### REQUIRED WORK
Only the text belongs in the copy: retype each record exactly as it appears.

### DATASET EXCERPTS
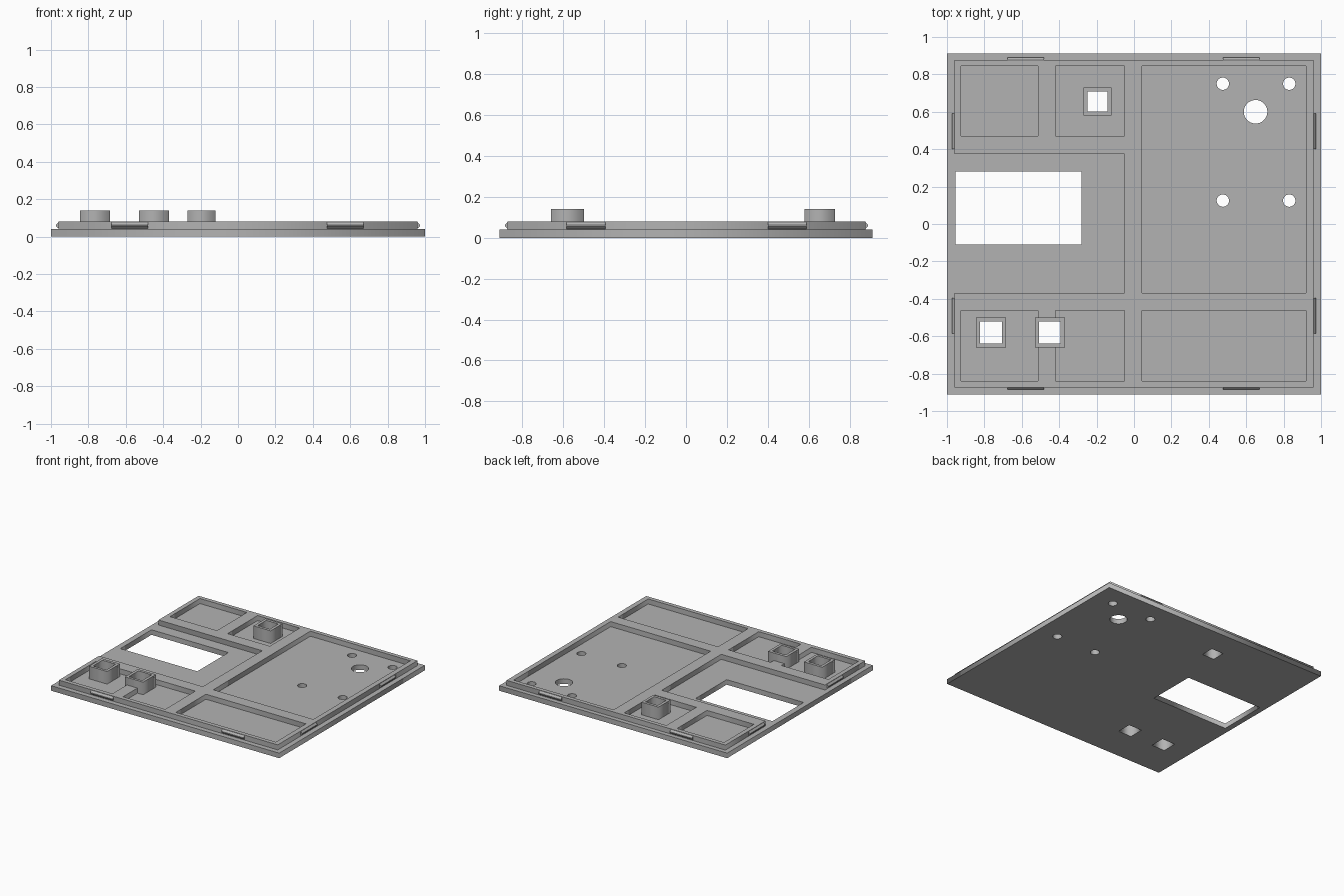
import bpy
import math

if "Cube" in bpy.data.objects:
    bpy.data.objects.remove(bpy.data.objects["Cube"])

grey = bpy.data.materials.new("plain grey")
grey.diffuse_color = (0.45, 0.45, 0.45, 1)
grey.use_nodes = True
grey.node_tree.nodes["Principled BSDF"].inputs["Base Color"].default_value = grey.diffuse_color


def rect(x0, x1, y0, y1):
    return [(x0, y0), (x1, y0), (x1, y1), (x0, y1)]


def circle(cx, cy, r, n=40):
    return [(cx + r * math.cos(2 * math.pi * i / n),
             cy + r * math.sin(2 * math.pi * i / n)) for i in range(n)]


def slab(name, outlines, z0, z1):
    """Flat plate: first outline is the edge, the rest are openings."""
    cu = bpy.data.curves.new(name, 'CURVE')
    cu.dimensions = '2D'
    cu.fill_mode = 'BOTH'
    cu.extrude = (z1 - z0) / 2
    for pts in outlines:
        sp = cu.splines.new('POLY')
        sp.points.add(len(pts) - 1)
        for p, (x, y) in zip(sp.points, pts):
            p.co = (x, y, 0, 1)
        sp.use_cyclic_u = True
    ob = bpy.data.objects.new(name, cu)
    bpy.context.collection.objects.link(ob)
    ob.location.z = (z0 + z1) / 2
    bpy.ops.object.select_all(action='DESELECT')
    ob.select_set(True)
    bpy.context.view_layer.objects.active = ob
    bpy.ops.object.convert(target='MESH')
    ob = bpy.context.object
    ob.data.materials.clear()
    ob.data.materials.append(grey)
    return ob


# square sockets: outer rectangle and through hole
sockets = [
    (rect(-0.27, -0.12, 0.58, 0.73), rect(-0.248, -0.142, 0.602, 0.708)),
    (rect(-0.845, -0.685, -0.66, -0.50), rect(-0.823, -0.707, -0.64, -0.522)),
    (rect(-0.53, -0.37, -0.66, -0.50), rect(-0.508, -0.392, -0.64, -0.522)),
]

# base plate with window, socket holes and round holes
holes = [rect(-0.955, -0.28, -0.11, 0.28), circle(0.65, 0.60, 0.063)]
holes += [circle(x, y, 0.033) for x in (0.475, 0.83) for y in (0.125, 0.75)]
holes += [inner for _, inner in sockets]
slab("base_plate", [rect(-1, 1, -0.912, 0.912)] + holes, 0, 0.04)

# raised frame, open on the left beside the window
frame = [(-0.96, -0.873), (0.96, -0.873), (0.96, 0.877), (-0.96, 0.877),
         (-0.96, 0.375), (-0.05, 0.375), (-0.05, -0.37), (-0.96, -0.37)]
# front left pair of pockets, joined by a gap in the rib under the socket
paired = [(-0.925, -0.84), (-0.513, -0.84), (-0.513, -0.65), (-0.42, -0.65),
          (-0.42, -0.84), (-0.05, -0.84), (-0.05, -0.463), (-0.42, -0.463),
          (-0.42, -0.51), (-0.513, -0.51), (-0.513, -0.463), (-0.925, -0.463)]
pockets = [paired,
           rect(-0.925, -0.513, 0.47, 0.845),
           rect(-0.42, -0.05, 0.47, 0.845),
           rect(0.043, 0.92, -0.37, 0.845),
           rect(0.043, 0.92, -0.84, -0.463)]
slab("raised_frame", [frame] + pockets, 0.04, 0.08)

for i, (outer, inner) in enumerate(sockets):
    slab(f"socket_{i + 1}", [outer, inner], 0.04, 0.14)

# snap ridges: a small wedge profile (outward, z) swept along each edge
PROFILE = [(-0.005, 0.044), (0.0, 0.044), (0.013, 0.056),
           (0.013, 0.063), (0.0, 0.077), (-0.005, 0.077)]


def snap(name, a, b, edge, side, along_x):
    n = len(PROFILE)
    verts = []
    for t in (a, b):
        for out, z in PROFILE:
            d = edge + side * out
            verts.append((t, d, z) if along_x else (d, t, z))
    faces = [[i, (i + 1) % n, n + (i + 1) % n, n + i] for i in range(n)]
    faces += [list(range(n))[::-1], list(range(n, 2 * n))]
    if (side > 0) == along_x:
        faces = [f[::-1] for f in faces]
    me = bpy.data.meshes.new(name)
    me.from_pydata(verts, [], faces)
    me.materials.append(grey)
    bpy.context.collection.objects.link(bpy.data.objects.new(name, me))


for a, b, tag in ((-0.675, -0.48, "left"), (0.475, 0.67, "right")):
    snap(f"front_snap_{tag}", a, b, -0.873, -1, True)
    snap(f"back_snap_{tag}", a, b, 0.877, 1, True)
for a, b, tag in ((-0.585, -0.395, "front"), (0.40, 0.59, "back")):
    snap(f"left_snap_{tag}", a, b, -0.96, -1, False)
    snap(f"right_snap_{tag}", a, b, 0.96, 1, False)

### EXERCISE SOLUTION
import bpy
import math

if "Cube" in bpy.data.objects:
    bpy.data.objects.remove(bpy.data.objects["Cube"])

grey = bpy.data.materials.new("plain grey")
grey.diffuse_color = (0.45, 0.45, 0.45, 1)
grey.use_nodes = True
grey.node_tree.nodes["Principled BSDF"].inputs["Base Color"].default_value = grey.diffuse_color


def rect(x0, x1, y0, y1):
    return [(x0, y0), (x1, y0), (x1, y1), (x0, y1)]


def circle(cx, cy, r, n=40):
    return [(cx + r * math.cos(2 * math.pi * i / n),
             cy + r * math.sin(2 * math.pi * i / n)) for i in range(n)]


def slab(name, outlines, z0, z1):
    """Flat plate: first outline is the edge, the rest are openings."""
    cu = bpy.data.curves.new(name, 'CURVE')
    cu.dimensions = '2D'
    cu.fill_mode = 'BOTH'
    cu.extrude = (z1 - z0) / 2
    for pts in outlines:
        sp = cu.splines.new('POLY')
        sp.points.add(len(pts) - 1)
        for p, (x, y) in zip(sp.points, pts):
            p.co = (x, y, 0, 1)
        sp.use_cyclic_u = True
    ob = bpy.data.objects.new(name, cu)
    bpy.context.collection.objects.link(ob)
    ob.location.z = (z0 + z1) / 2
    bpy.ops.object.select_all(action='DESELECT')
    ob.select_set(True)
    bpy.context.view_layer.objects.active = ob
    bpy.ops.object.convert(target='MESH')
    ob = bpy.context.object
    ob.data.materials.clear()
    ob.data.materials.append(grey)
    return ob


# square sockets: outer rectangle and through hole
sockets = [
    (rect(-0.27, -0.12, 0.58, 0.73), rect(-0.248, -0.142, 0.602, 0.708)),
    (rect(-0.845, -0.685, -0.66, -0.50), rect(-0.823, -0.707, -0.64, -0.522)),
    (rect(-0.53, -0.37, -0.66, -0.50), rect(-0.508, -0.392, -0.64, -0.522)),
]

# base plate with window, socket holes and round holes
holes = [rect(-0.955, -0.28, -0.11, 0.28), circle(0.65, 0.60, 0.063)]
holes += [circle(x, y, 0.033) for x in (0.475, 0.83) for y in (0.125, 0.75)]
holes += [inner for _, inner in sockets]
slab("base_plate", [rect(-1, 1, -0.912, 0.912)] + holes, 0, 0.04)

# raised frame, open on the left beside the window
frame = [(-0.96, -0.873), (0.96, -0.873), (0.96, 0.877), (-0.96, 0.877),
         (-0.96, 0.375), (-0.05, 0.375), (-0.05, -0.37), (-0.96, -0.37)]
# front left pair of pockets, joined by a gap in the rib under the socket
paired = [(-0.925, -0.84), (-0.513, -0.84), (-0.513, -0.65), (-0.42, -0.65),
          (-0.42, -0.84), (-0.05, -0.84), (-0.05, -0.463), (-0.42, -0.463),
          (-0.42, -0.51), (-0.513, -0.51), (-0.513, -0.463), (-0.925, -0.463)]
pockets = [paired,
           rect(-0.925, -0.513, 0.47, 0.845),
           rect(-0.42, -0.05, 0.47, 0.845),
           rect(0.043, 0.92, -0.37, 0.845),
           rect(0.043, 0.92, -0.84, -0.463)]
slab("raised_frame", [frame] + pockets, 0.04, 0.08)

for i, (outer, inner) in enumerate(sockets):
    slab(f"socket_{i + 1}", [outer, inner], 0.04, 0.14)

# snap ridges: a small wedge profile (outward, z) swept along each edge
PROFILE = [(-0.005, 0.044), (0.0, 0.044), (0.013, 0.056),
           (0.013, 0.063), (0.0, 0.077), (-0.005, 0.077)]


def snap(name, a, b, edge, side, along_x):
    n = len(PROFILE)
    verts = []
    for t in (a, b):
        for out, z in PROFILE:
            d = edge + side * out
            verts.append((t, d, z) if along_x else (d, t, z))
    faces = [[i, (i + 1) % n, n + (i + 1) % n, n + i] for i in range(n)]
    faces += [list(range(n))[::-1], list(range(n, 2 * n))]
    if (side > 0) == along_x:
        faces = [f[::-1] for f in faces]
    me = bpy.data.meshes.new(name)
    me.from_pydata(verts, [], faces)
    me.materials.append(grey)
    bpy.context.collection.objects.link(bpy.data.objects.new(name, me))


for a, b, tag in ((-0.675, -0.48, "left"), (0.475, 0.67, "right")):
    snap(f"front_snap_{tag}", a, b, -0.873, -1, True)
    snap(f"back_snap_{tag}", a, b, 0.877, 1, True)
for a, b, tag in ((-0.585, -0.395, "front"), (0.40, 0.59, "back")):
    snap(f"left_snap_{tag}", a, b, -0.96, -1, False)
    snap(f"right_snap_{tag}", a, b, 0.96, 1, False)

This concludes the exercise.